(Items listed in a dataset)
=== Begin Enclosure ===

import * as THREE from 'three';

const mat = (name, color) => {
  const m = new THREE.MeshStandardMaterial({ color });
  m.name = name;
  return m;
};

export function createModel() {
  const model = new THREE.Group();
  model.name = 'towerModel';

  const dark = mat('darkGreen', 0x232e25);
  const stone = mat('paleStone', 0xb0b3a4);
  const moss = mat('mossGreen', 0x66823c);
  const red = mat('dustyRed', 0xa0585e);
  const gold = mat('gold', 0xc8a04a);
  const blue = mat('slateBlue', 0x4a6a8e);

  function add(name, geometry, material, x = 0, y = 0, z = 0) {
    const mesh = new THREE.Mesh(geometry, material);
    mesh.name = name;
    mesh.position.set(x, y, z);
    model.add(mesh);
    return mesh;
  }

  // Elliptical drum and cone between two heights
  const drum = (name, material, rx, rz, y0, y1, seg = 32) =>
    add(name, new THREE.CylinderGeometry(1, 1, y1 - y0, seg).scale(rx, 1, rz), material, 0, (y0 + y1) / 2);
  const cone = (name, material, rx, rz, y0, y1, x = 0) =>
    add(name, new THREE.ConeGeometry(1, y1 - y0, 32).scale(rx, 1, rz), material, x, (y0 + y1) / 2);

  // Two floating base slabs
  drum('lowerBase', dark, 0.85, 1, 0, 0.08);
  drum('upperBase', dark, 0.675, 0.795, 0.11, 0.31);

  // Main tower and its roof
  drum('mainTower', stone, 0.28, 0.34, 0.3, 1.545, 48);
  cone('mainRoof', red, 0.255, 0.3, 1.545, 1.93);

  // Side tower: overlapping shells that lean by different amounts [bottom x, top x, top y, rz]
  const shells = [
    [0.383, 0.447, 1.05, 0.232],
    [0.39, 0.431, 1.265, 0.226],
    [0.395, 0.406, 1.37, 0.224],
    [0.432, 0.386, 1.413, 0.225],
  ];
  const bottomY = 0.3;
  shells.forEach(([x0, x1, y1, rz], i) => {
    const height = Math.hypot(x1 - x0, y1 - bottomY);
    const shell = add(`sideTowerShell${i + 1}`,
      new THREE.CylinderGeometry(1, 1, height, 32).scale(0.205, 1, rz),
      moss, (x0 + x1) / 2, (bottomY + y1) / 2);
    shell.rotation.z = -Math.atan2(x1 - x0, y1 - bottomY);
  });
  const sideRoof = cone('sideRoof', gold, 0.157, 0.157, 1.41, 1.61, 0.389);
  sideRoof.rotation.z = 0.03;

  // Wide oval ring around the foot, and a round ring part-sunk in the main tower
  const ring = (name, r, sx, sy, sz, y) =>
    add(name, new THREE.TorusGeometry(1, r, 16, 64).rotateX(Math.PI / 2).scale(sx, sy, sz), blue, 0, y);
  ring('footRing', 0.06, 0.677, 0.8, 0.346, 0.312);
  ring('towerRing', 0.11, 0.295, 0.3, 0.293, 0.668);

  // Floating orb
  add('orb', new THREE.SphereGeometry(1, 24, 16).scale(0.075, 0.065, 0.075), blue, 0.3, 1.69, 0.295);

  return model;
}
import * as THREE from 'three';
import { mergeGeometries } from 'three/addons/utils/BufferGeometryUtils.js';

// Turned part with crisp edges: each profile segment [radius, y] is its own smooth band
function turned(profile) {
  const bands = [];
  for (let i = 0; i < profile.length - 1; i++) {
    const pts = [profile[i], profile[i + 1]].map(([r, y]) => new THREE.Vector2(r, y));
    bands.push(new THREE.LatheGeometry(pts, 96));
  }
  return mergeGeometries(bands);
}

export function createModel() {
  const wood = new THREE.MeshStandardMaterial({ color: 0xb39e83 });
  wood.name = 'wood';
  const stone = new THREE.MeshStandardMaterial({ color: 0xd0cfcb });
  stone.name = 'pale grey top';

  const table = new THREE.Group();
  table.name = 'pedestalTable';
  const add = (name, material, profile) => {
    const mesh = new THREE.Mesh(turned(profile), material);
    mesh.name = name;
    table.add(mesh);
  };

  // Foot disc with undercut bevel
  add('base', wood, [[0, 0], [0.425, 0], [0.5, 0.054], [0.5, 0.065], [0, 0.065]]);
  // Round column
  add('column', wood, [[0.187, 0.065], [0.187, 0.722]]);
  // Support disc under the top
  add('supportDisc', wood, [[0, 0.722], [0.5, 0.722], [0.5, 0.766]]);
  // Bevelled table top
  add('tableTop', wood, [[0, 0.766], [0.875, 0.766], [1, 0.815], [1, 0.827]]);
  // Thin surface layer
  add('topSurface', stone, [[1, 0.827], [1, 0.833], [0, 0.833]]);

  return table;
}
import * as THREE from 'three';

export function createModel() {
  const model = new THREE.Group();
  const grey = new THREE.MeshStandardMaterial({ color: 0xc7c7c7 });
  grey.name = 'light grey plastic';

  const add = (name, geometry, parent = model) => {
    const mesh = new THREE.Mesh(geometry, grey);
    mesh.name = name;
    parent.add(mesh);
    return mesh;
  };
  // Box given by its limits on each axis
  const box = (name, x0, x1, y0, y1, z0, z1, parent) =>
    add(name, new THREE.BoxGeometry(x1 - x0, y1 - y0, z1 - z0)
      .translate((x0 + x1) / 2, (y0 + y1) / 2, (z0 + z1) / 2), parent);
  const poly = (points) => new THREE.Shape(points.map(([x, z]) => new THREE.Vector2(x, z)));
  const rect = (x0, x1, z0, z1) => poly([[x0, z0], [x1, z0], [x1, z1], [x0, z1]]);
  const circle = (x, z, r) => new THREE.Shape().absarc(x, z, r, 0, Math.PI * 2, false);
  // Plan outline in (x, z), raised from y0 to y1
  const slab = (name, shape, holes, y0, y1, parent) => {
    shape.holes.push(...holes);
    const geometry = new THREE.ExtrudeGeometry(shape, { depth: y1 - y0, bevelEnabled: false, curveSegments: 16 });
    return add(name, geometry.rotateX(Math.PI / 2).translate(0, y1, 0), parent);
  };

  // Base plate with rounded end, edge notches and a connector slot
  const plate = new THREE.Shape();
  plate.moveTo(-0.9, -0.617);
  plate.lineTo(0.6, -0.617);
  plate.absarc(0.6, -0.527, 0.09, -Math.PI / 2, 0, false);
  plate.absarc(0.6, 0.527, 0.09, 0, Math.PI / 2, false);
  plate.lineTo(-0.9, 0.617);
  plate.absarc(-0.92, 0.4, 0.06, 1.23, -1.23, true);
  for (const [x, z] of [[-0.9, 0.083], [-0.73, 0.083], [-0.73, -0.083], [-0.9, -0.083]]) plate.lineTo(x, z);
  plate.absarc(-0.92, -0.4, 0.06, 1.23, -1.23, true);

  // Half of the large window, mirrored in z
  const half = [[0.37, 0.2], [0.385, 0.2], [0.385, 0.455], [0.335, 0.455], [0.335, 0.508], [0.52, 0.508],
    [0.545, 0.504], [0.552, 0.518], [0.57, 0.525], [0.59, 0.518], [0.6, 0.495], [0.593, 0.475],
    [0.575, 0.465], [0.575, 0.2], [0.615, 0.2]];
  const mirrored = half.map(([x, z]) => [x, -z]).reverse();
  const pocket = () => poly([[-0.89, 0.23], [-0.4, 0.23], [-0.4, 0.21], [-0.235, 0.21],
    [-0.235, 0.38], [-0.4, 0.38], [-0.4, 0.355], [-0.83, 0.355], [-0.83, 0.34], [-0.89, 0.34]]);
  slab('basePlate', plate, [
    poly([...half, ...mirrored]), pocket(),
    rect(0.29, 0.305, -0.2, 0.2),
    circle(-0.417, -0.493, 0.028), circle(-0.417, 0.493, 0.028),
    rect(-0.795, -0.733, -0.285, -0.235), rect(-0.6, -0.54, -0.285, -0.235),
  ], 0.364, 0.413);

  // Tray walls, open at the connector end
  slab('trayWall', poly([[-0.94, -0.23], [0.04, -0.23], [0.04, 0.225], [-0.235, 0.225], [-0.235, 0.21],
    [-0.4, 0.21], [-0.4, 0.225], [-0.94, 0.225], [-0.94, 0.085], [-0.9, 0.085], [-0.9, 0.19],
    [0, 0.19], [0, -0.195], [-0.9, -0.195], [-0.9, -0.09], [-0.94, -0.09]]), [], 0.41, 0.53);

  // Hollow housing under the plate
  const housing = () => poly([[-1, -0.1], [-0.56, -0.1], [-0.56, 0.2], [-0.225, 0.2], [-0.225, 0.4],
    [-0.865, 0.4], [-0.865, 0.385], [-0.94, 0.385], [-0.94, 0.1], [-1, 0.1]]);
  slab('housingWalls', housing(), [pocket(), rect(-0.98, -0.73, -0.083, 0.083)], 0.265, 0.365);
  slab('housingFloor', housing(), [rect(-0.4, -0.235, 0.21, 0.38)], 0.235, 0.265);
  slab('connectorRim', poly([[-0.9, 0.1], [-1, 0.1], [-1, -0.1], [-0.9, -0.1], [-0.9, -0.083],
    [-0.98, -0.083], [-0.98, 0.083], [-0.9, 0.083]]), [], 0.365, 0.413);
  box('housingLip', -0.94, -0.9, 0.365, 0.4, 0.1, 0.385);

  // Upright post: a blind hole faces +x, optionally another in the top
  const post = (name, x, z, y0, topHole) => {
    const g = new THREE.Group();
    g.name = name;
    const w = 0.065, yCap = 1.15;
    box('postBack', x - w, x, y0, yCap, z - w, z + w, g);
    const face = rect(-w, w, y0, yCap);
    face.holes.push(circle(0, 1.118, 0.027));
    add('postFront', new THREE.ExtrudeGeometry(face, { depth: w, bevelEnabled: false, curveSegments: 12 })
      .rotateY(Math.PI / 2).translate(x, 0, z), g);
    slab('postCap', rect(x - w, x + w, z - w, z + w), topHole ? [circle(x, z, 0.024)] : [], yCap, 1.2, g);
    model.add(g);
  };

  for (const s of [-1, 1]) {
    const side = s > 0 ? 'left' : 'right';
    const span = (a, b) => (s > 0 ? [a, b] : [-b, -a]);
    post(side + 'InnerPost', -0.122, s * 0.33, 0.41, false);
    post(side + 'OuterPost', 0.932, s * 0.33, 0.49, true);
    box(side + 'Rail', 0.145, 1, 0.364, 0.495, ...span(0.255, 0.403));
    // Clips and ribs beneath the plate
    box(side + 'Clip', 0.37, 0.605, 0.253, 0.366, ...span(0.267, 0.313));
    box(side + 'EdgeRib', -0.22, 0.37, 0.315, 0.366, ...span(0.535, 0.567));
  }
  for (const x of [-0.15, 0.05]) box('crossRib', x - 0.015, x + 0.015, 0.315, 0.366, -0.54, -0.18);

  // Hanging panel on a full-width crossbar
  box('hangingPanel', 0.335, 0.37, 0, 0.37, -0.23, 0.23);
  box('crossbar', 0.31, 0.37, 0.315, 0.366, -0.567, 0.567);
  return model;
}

=== End Enclosure ===

> **Description of the task**: Copy out every line from the data above in which the word "bevelEnabled" occurs.

> **Response area**:
    const geometry = new THREE.ExtrudeGeometry(shape, { depth: y1 - y0, bevelEnabled: false, curveSegments: 16 });
    add('postFront', new THREE.ExtrudeGeometry(face, { depth: w, bevelEnabled: false, curveSegments: 12 })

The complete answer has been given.